policy.' While there is some dispute as to whether this policy
statement officially applies to the consideration of this
application, what you have stated is none-the-less critical to our
discussion today. Your words signal that you believe we cannot look
at these applications in a vacuum and I agree." He cited a passage
in the policy statement in which the Commission acknowledged the
difficulty in justifying taking private property to build a
pipeline based simply on non-binding written agreements. "I urge
you to listen to your own words because you're right. Market demand
cannot be created only by papering together a certain percentage of
capacity in agreements. It takes more than that."
Pascrell, Rep. Ralph Gilmore (R-OH) and others stressed the need
to further consider alternatives to the project.

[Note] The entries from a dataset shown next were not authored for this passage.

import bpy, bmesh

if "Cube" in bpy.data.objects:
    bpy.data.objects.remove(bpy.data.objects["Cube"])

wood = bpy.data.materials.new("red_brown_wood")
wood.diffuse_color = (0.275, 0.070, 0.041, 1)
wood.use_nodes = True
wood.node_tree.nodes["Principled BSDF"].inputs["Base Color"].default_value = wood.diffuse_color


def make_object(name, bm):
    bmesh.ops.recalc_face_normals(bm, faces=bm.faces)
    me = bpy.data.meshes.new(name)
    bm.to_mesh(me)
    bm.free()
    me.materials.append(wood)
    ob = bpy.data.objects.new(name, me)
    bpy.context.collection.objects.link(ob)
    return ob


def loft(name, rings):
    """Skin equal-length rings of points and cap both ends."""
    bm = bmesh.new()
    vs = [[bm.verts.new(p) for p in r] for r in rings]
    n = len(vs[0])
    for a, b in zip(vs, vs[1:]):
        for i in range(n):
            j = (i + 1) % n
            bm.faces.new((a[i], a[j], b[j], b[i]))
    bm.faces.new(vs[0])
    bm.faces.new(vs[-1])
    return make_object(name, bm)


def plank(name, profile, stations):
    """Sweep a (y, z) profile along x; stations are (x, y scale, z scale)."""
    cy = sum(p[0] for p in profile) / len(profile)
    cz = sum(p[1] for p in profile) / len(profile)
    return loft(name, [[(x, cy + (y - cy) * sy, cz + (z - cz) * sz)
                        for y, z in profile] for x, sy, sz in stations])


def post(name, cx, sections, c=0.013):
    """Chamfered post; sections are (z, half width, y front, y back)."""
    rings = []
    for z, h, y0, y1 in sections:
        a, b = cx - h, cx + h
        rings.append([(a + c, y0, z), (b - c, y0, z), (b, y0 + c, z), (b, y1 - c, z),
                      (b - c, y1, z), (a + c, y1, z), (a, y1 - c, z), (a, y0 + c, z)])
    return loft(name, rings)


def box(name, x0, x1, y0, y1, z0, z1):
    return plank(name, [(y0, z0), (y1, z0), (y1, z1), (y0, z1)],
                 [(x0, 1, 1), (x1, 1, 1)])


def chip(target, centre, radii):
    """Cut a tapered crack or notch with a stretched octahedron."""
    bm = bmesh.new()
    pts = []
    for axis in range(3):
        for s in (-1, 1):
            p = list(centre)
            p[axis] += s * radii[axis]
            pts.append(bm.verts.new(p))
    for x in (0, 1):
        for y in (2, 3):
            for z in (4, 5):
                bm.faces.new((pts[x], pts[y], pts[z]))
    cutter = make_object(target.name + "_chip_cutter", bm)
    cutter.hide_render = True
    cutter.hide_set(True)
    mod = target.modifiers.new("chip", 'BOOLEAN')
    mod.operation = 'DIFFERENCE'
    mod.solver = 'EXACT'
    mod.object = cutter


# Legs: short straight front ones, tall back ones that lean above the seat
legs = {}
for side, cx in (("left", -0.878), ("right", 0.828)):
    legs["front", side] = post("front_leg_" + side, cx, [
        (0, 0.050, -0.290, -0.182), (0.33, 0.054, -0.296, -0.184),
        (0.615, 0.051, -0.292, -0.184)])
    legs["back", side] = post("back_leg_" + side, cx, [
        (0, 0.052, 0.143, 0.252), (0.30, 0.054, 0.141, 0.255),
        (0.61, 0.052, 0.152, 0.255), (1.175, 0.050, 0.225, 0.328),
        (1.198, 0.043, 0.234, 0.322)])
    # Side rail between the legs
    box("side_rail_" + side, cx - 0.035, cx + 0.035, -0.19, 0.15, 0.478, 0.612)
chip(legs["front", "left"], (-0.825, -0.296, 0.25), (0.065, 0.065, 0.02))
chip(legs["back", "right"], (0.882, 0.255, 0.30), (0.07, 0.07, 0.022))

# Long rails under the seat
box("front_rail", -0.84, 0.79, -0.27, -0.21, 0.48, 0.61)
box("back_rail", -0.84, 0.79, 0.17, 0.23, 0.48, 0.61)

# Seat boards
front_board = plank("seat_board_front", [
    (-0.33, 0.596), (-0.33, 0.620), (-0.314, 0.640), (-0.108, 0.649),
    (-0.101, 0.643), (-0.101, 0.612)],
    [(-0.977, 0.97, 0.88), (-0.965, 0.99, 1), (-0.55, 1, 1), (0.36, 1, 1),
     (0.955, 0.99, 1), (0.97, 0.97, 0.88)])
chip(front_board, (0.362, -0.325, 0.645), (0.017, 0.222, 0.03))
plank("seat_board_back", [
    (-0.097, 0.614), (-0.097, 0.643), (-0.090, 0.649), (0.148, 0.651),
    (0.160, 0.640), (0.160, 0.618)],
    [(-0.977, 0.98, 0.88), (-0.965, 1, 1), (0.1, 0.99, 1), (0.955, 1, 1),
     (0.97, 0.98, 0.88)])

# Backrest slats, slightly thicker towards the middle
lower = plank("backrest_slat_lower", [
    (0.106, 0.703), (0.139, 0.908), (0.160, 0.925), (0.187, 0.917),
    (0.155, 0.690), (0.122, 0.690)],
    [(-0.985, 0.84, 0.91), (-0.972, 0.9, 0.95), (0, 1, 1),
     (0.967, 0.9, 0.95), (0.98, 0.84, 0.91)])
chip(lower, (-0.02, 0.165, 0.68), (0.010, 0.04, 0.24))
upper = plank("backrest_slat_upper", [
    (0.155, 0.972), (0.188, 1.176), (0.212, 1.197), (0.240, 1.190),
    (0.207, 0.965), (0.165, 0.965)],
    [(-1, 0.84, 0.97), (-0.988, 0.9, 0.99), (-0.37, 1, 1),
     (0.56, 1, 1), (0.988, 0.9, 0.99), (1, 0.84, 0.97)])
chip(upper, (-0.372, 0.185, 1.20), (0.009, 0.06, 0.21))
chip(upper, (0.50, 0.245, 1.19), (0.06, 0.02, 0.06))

Many speakers
pointed out the potential for a significant amount of pipeline
decontracting in the next couple of years.
"It appears that turned-back capacity on the Texas Eastern,
Tennessee Gas and the CNG pipelines along with some minor
modifications could add more transmission capacity than that
proposed by the Independence Pipeline," said Gilmore. "The
Millennium pipeline project [sponsored by Columbia Energy, MCN,
Westcoast and others] would transport new natural gas supplies
using existing rights of way for nearly 90% of its route. This
alternative would result in far less disruption to people and their
properties than Independence [and at a] lower cost."
In later testimony, Tetco's Gregory Rizzo agreed turned back
capacity could provide the majority of space needed over the next
few years, saying his company expects 500 MMcf/d of capacity to be
turned back by Nov. 1, 2000, the proposed in-service date of
Independence/MarketLink. Rizzo presented an alternative project,
which has not yet been filed but was included in the draft
environmental review of Independence. The alternative would use the
500 MMcf/d of turned-back capacity and add a few new facilities on
Tetco for a total cost of about $370 million compared to
Independence/MarketLink's $1.3 billion. Tetco's project would use
60% less horsepower, 75% less pipeline, and would require no new
construction in New Jersey, the state in which there appears to be
significant opposition to MarketLink.
Williams Shows Courage
Williams Executive Vice President Cuba Wadlington showed courage
in testifying last. He said he would take immediate action against
any acts of landowner intimidation by Williams employees.
"I do not have any snake oil on my body," he said. "And while
I'm 64 inches tall and weigh 230 pounds and I'm black, I do not
think I'm intimidating. I have a very friendly face. Since I'm not
a politician or a spinster, I will not attempt to put the polish
and wax that some have put on these issues prior to my opportunity
[to speak]," he said.
Wadlington attacked his attackers, saying all those who are in
opposition are doing so for "their own special interests, whether
running for office or to make their own living. Less than 5% of the
opposition comes from landowners," he claimed, noting that 33% of
the right of way already has been acquired by Transco.
Regarding market demand for the project, Wadlington said
MarketLink now is 100% subscribed. "As recently as last night we
had the last piece signed up for," he said. And on the issue of
potential turned-back capacity, he said, "those who are raising it
are being disingenuous and are misleading the Commission... It has
nothing to do with physical flow because that continues to grow."
There is contract turnover and requests for shorter contracts and
different terms, but all the existing capacity will be utilized and
expansions are needed, he said.